  1. Quite rightly do we celebrate or view this as a death worth mourning afterall he was a human being. It's such a shame that the murder of one man has been recieved with such elation scary stuff. I suppose for the American public it's almost the final thank you for all the suvice men and women that lost their lives due to this one man.

    Ok so question do we now relax hmmmm I wouldn't say so for we know not of who the next successor to Bin Laden's thrown is... if he is the mastermind thy claim him to be then his death won't be in vain infact we ought to brace ourselves for a roller coaster of a ride what comes next should have us all on tenter hooks!!!!!!

  2. Imagine - all sides laid down their arms. Peace was sought through diologue - understanding respect - fairness - and a love of humanity.
    That would be cause for celebration indeed. What greater gift to the world - and service personnel than to be able to go back to their families - and to live without fear.
    Allegedly - the 'war on terror' has increased 'anti american' sentiment..way beyond what it was before..
    Is anybody really talking/listening anymore?

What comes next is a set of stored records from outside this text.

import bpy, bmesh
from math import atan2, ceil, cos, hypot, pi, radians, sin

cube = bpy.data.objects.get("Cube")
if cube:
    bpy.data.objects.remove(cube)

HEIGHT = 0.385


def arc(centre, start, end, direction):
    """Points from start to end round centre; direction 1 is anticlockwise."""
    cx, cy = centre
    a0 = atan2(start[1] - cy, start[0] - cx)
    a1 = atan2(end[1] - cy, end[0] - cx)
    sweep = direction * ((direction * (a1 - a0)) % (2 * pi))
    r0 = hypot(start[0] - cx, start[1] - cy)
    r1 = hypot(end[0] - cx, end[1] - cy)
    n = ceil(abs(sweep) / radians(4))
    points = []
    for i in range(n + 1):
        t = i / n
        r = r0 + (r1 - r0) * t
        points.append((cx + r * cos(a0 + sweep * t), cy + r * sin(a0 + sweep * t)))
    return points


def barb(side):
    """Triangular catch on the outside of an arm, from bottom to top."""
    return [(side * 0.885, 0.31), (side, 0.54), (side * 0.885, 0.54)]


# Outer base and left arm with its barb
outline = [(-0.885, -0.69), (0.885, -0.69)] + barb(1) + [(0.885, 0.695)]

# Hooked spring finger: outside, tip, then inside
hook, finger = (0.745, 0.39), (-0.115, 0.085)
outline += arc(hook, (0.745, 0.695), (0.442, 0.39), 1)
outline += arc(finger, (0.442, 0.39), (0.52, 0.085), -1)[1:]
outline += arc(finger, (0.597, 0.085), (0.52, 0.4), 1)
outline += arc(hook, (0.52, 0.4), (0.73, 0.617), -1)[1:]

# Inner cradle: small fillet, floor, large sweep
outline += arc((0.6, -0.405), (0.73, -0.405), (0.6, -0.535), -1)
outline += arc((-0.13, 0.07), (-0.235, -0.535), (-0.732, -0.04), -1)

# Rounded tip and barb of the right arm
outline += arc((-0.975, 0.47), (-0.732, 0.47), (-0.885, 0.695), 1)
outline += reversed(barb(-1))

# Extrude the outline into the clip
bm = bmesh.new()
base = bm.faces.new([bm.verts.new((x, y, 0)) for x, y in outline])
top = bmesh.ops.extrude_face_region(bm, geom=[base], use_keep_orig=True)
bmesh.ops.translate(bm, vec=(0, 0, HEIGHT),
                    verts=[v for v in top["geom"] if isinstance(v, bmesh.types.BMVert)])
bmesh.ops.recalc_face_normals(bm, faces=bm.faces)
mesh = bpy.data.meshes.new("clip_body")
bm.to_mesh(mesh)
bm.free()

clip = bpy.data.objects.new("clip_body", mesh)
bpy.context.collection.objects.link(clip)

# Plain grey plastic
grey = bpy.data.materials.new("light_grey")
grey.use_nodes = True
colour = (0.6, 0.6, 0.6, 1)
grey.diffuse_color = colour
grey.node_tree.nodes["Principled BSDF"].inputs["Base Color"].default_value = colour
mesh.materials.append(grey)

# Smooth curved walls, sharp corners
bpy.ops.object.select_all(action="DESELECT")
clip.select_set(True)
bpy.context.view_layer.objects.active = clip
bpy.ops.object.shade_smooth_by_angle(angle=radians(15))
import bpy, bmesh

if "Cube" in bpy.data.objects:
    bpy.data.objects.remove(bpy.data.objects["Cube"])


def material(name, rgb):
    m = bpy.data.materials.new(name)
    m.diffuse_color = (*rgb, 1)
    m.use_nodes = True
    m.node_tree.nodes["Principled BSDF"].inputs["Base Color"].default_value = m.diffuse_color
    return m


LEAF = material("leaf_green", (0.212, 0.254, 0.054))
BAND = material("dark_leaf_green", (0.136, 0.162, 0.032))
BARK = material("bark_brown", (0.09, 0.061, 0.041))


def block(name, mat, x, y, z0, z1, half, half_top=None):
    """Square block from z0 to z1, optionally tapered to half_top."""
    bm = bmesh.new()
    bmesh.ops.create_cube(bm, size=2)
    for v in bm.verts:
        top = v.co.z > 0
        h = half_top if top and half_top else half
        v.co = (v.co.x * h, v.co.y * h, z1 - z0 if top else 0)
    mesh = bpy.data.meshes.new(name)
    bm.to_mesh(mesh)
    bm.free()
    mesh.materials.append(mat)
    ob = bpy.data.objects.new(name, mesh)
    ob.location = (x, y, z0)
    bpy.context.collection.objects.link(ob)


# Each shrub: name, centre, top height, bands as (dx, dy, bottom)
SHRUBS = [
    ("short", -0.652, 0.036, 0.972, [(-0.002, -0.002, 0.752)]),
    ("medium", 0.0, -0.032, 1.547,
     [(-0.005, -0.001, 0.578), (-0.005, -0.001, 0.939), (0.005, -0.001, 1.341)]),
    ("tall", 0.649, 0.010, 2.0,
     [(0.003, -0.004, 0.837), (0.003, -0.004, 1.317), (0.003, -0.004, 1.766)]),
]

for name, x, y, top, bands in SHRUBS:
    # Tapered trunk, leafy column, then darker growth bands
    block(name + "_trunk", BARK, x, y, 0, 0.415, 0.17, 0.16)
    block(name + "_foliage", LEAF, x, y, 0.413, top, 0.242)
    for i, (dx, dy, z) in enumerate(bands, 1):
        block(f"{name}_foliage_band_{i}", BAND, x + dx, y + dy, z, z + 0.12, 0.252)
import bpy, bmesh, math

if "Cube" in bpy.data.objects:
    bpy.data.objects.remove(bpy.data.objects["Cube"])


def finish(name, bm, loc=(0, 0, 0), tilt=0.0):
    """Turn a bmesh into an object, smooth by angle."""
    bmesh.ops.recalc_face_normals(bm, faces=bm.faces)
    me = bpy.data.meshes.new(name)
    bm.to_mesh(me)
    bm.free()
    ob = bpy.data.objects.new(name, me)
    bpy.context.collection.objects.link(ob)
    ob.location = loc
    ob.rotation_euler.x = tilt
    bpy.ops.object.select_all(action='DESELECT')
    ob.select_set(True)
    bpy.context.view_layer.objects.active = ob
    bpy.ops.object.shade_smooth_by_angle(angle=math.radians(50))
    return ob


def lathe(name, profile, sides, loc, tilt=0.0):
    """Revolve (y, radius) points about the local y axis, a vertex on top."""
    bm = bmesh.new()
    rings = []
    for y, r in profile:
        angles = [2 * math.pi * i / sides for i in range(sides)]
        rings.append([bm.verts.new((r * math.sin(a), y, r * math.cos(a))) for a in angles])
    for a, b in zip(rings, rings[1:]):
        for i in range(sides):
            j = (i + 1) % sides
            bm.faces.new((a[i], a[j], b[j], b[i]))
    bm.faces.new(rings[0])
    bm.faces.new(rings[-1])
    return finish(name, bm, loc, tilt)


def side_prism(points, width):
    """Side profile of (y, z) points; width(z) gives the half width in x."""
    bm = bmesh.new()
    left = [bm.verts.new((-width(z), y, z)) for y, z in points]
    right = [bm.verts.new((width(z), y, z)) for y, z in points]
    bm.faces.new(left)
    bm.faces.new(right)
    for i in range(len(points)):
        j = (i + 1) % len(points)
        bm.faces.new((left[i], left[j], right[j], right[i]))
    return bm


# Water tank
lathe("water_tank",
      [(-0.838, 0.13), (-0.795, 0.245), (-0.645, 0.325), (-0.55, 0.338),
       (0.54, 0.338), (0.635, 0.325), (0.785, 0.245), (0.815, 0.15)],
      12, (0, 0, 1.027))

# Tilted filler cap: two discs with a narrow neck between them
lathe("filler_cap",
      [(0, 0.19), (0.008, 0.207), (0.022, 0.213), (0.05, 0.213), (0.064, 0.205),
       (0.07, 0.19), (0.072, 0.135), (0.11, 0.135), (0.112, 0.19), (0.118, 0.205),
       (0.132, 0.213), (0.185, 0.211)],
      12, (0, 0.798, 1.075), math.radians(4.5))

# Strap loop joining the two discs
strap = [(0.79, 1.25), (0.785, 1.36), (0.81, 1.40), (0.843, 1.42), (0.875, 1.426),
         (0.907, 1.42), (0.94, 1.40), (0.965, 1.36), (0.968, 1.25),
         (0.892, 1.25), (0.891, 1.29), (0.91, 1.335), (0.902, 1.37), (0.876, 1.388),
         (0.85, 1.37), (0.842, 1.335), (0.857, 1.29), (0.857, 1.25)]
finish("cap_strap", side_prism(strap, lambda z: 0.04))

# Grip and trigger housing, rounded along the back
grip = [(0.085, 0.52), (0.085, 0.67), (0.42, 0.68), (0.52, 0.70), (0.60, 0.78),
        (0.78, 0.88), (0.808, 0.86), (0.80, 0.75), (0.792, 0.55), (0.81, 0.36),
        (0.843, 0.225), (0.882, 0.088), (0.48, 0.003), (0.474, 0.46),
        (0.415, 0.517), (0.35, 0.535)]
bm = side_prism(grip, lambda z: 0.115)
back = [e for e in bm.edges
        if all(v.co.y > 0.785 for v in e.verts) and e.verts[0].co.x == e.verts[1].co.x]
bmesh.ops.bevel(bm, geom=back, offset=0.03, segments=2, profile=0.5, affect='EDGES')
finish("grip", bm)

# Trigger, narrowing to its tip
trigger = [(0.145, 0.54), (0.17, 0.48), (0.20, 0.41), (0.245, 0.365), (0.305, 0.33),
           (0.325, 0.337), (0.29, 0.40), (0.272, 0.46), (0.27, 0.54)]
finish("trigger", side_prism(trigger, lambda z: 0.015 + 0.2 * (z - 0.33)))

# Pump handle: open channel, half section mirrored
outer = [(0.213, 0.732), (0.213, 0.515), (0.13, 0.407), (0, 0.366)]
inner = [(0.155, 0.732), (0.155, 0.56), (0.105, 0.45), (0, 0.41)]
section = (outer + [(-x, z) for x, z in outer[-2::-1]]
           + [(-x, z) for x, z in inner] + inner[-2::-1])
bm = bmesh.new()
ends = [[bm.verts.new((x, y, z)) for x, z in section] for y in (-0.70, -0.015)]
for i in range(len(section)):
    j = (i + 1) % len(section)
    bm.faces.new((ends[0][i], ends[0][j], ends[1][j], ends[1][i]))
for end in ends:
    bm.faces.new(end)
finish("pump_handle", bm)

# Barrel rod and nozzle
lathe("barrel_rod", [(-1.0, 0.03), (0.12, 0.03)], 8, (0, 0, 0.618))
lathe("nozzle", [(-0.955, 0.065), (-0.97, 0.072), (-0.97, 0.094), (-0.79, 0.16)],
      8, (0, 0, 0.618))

  3. It is funny that quite by coincidence this morning on daybreak i listened to a relative of one the victims of the 2005 7/7 London bombing explaining that she felt no anger towards the muslim culture as a whole. She attended an open day at a local mosque where she went and explained that she was there out of friendship and not anamosity. The muslims at this local mosque welcomed her with open arms, and is presently still contact with them.

    So there can be peace amongst the madness.

  4. I agree Ness - I think there can..